I was in hospital last week. My daughter was ill. Thankfully, it was easily treatable and she started to recover almost the moment we arrived. Now, watching her dance around the room, it’s hard to believe she was ever poorly at all.
Being in hospital is like being in a little bubble from the rest of the world. It’s really warm, often with little natural light or fresh air. You are bound by the routine of meals, ward rounds and medication. There are machines everywhere, with alarms that sound if something is too low, too high, or not working at all. Nine weeks of the neo-natal unit six years ago taught me what many of them do, which I’m sure is why although this experience was worrying and something of a shock, I was pretty calm and confident that everything would be fine.

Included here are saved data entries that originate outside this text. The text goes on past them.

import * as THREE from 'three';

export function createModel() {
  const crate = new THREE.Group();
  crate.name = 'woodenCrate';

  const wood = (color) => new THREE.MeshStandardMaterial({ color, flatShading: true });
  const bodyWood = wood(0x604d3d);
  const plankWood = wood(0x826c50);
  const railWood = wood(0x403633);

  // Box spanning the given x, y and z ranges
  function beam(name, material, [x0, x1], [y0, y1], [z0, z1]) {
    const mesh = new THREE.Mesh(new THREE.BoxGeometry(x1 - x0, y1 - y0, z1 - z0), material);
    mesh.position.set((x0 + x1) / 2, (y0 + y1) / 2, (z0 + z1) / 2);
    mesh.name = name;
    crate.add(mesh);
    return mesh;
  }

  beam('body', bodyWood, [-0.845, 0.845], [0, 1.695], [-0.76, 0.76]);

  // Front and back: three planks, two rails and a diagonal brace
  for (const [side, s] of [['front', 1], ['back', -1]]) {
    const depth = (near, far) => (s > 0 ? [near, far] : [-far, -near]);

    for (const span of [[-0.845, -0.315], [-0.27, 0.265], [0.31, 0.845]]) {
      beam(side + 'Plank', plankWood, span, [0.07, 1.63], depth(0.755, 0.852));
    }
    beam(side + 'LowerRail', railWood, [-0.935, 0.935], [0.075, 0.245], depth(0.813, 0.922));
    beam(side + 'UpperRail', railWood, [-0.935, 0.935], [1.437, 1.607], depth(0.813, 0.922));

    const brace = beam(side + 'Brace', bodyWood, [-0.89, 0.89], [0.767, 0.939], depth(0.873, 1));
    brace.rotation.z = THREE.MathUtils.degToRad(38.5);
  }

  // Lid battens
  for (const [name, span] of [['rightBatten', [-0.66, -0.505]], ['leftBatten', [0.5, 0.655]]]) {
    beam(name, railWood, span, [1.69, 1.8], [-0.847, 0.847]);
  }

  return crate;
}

Because of this confidence, I allowed myself to drift off into thought quite a lot. As she recovered well, there were many times when she was off in the playroom with her new hospital buddies and although I was watching over her, I was still able to read a book. I gazed out of the window at the clouds going by as she watched a bit of television on her bed. The enforced idleness felt like something of a revelation. Often I’m rushing around, talking of having ‘so much to do’ and being ‘so busy’, as though those things are badges of honour. And I am busy, but much of the time it is doing things I choose to do. A few days of colouring-in, reading stories and stroking my daughter’s hair as she tried to sleep with an oxygen mask on, actually did me a lot of good. It gave me a little chance to check with myself what is really important to me. And as much as my ‘busyness’ is important to me because a lot of it is generated by things I choose to do, there needs to be room in my life for colouring-in, reading books and gazing out of windows.
It is perhaps no coincidence that the book of my choice was ‘How to Be Free’ by Tom Hodgkinson, editor of The Idler and The Idler Academy.
Here’s to idleness.